:: MATERIAL PROVIDED

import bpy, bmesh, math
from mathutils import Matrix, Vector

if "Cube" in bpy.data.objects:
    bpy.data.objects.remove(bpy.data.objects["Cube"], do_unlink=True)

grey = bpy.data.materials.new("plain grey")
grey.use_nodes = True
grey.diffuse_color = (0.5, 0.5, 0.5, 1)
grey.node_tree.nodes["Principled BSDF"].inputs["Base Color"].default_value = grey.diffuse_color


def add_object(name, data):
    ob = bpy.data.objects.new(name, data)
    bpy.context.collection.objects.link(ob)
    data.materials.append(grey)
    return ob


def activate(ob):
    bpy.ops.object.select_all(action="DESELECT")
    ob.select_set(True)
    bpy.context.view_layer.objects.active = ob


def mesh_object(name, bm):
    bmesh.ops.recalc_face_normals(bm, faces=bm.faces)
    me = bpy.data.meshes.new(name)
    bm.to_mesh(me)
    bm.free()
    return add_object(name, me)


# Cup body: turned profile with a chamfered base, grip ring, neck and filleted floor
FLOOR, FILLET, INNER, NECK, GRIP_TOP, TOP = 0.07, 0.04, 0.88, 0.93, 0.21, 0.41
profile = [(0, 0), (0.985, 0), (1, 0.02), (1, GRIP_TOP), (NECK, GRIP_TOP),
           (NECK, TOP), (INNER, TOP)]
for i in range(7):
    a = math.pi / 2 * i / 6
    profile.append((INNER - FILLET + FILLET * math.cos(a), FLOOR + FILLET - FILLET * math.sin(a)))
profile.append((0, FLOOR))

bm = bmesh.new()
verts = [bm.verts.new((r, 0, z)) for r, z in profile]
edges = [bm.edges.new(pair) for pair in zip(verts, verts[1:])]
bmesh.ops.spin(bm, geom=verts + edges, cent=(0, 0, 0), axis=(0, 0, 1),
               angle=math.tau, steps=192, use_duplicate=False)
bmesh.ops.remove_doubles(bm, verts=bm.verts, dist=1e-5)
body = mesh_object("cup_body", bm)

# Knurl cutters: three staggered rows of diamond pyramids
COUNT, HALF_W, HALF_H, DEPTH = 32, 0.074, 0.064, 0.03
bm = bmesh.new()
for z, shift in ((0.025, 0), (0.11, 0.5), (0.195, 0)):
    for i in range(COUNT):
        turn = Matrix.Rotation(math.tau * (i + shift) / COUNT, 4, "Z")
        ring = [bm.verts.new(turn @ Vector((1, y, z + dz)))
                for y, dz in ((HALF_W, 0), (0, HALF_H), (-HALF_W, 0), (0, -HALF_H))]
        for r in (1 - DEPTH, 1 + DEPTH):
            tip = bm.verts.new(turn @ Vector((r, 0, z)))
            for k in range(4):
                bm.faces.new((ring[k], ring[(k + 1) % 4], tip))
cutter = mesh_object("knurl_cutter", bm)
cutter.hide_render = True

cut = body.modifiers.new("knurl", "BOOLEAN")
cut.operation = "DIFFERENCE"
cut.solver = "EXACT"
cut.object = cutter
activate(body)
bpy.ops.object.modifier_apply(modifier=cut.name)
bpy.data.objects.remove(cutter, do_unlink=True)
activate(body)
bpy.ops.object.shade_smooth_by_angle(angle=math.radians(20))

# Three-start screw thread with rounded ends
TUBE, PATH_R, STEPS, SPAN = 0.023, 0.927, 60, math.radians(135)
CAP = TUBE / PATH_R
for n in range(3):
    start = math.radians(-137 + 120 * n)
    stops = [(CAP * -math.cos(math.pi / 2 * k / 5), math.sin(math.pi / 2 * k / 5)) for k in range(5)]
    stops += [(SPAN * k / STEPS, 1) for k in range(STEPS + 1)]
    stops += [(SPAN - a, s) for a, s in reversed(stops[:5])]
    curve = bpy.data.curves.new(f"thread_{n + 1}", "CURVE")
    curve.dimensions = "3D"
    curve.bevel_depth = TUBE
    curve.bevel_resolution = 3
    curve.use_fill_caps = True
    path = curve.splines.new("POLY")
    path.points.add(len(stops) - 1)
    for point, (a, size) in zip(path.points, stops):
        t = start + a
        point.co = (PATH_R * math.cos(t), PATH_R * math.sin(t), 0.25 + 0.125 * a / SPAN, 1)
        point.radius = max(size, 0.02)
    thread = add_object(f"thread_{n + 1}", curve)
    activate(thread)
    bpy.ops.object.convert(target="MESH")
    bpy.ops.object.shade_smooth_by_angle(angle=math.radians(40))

::::
:: MATERIAL PROVIDED

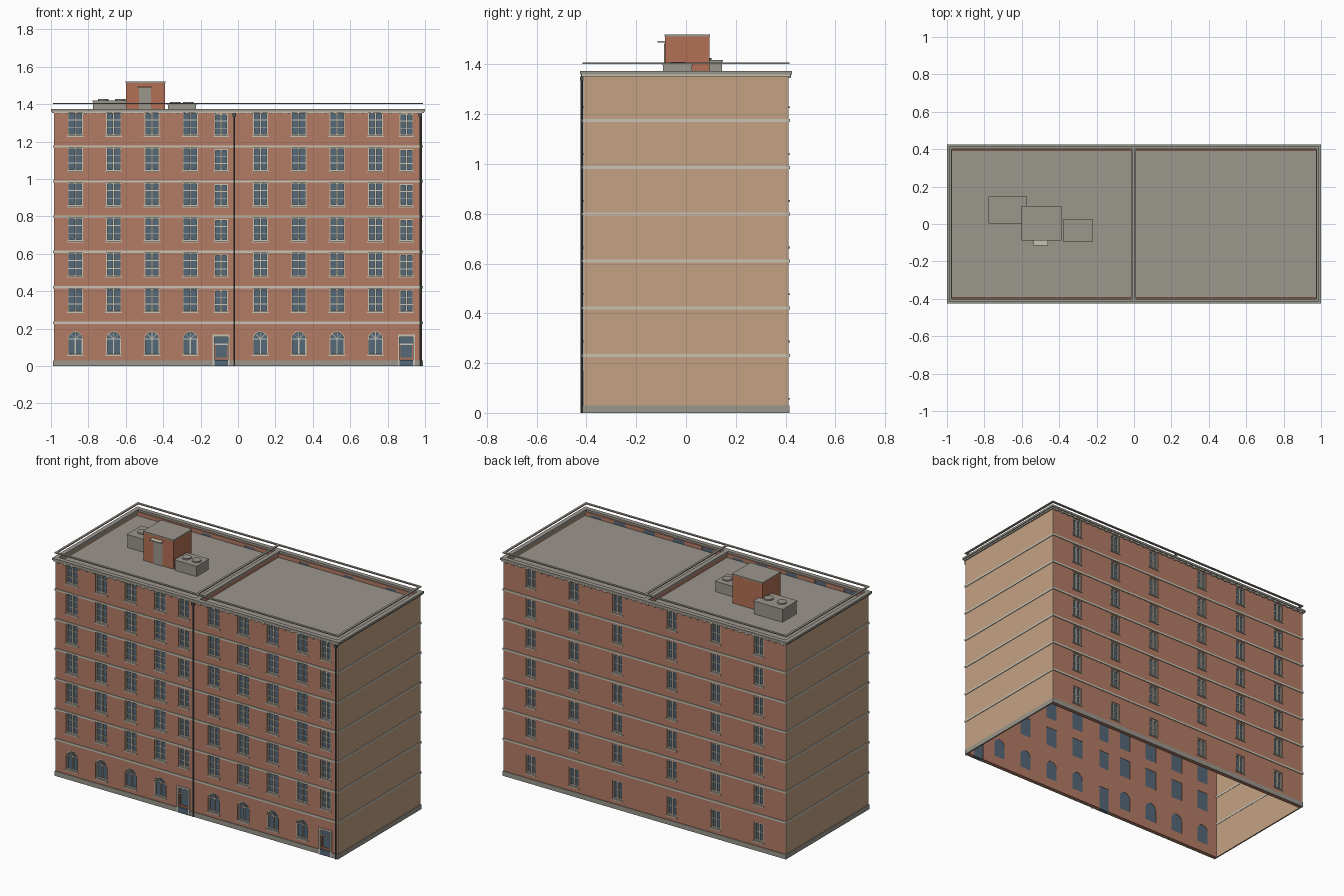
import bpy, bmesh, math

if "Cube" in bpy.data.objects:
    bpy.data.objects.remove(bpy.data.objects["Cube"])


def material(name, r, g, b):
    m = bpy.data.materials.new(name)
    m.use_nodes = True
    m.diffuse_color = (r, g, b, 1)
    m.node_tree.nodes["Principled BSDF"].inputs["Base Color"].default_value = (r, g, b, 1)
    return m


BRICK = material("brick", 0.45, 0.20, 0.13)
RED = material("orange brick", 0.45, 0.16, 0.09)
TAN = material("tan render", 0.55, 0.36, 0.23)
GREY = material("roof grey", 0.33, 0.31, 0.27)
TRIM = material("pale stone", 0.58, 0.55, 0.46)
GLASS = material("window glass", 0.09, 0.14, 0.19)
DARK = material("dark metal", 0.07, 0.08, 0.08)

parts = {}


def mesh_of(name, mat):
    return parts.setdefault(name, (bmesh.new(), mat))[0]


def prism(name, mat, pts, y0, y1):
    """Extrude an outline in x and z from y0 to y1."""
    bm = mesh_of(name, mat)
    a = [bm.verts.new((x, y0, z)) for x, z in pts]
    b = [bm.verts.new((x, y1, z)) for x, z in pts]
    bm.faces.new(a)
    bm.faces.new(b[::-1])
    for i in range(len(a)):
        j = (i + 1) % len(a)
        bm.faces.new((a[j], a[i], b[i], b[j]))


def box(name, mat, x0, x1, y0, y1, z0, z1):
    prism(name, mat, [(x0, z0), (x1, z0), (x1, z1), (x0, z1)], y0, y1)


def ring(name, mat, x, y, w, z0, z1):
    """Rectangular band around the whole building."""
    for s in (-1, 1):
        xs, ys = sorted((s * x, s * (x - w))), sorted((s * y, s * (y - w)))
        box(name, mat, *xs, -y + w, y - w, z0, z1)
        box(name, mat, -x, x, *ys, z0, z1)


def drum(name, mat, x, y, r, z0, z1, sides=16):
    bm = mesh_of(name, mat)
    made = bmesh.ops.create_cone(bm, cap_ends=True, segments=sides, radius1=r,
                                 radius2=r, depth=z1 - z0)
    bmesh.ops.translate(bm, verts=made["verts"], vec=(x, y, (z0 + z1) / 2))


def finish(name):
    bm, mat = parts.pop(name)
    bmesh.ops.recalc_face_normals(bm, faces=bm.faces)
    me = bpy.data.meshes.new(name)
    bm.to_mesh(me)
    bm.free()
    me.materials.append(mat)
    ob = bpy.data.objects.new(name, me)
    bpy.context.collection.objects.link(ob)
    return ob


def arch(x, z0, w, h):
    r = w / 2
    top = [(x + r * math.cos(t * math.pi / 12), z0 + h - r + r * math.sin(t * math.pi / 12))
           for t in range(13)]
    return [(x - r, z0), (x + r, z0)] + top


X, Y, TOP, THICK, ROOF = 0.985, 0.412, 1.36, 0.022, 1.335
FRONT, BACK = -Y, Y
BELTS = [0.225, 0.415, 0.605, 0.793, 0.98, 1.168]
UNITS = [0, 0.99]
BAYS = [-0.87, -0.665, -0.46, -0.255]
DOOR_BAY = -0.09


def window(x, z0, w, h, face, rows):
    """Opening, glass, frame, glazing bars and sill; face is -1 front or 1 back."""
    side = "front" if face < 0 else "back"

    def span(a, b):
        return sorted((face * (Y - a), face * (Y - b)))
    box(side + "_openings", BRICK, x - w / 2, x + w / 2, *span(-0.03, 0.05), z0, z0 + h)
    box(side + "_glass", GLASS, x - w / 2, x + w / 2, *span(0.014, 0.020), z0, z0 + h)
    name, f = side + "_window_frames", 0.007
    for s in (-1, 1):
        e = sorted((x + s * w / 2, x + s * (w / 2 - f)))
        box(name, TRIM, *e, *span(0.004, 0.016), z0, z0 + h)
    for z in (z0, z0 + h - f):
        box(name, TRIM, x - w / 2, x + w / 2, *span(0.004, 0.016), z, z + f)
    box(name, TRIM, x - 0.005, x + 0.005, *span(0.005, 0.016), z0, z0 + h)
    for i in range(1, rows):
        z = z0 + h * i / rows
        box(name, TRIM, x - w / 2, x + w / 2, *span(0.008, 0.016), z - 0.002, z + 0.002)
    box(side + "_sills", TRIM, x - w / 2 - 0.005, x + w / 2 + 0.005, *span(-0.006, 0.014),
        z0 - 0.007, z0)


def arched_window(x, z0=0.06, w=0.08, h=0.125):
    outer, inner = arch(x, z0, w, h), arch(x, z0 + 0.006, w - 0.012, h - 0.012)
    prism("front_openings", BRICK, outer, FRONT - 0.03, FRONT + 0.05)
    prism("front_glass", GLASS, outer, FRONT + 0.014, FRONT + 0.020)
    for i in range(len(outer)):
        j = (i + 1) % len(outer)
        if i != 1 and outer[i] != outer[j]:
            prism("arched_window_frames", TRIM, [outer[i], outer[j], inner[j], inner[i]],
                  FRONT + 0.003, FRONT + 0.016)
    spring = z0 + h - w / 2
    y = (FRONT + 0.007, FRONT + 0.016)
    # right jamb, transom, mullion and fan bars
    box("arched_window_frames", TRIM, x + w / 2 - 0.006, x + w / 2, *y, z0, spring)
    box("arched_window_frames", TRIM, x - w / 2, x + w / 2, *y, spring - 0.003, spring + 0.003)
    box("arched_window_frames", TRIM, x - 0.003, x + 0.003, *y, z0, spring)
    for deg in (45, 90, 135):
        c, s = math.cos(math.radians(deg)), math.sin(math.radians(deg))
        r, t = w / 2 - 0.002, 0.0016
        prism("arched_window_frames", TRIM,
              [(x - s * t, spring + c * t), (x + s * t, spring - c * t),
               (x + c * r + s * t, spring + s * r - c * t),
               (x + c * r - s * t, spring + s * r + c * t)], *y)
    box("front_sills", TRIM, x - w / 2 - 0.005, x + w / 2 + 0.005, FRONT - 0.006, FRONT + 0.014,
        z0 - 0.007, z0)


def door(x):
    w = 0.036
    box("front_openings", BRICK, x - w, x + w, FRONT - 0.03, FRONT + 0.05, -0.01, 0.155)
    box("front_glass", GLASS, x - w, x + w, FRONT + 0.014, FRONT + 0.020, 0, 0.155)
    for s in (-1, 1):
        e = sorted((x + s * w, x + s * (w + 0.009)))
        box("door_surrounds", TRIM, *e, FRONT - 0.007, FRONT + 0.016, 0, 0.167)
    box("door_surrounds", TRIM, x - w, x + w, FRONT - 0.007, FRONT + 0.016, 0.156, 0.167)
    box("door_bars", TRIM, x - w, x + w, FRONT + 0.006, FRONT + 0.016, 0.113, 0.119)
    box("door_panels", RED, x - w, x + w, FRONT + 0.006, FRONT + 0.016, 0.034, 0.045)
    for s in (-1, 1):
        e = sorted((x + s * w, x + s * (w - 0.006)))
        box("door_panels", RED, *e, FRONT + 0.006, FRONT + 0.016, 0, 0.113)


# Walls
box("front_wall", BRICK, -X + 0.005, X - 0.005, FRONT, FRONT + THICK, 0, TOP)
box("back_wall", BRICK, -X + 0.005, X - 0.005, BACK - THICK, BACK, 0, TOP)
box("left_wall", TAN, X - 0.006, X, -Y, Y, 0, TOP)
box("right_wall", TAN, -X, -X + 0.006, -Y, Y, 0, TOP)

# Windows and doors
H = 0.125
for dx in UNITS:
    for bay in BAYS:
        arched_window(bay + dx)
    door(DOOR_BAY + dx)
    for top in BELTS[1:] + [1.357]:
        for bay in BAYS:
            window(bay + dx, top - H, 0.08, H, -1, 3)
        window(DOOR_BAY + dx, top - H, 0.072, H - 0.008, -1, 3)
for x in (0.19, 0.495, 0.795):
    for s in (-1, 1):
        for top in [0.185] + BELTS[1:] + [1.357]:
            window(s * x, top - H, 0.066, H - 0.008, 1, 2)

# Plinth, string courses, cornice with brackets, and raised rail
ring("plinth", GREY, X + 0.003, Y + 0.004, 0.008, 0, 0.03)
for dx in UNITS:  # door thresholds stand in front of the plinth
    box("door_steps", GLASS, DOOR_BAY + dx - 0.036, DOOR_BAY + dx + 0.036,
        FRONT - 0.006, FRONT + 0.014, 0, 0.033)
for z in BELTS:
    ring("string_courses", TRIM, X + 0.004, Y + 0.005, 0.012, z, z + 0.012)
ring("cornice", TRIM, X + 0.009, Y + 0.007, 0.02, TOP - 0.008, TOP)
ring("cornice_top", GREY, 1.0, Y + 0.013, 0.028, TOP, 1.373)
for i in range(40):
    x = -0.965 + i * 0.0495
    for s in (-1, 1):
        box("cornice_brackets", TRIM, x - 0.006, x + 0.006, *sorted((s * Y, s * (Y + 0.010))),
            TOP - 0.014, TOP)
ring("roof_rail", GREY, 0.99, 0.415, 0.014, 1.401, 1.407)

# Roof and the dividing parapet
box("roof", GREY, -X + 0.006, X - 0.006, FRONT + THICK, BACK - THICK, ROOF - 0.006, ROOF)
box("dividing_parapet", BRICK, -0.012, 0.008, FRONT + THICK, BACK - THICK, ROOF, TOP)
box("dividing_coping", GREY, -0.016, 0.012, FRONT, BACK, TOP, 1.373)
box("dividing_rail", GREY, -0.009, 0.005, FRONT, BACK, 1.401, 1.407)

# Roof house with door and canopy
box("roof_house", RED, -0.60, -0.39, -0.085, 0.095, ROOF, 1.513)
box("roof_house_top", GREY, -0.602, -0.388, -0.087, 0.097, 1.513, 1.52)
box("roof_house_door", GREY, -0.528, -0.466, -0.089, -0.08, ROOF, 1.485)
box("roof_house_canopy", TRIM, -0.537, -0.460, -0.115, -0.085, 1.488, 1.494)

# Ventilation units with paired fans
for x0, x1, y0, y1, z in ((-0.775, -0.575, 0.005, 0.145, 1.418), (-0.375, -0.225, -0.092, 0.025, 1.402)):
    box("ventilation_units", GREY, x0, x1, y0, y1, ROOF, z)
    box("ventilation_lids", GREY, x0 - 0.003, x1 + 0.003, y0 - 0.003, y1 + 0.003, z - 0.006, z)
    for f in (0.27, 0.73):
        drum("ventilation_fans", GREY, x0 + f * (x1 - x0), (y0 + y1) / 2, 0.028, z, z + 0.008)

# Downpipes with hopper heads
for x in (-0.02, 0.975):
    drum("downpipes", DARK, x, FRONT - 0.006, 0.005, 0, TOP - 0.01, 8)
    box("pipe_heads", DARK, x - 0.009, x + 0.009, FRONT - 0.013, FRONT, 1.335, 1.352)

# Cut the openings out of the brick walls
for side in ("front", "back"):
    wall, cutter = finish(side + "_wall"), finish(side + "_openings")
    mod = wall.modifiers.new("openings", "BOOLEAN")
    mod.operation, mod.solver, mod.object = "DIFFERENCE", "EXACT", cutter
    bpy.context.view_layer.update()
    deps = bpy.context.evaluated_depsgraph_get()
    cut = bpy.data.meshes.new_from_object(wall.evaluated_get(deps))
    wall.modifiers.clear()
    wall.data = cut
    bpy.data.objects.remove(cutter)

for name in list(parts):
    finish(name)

::::

* [TASK OBJECTIVE]:
Provide the count of lines holding the word "sorted" in these entries, and no other words.

* [TASK SOLUTION]:
6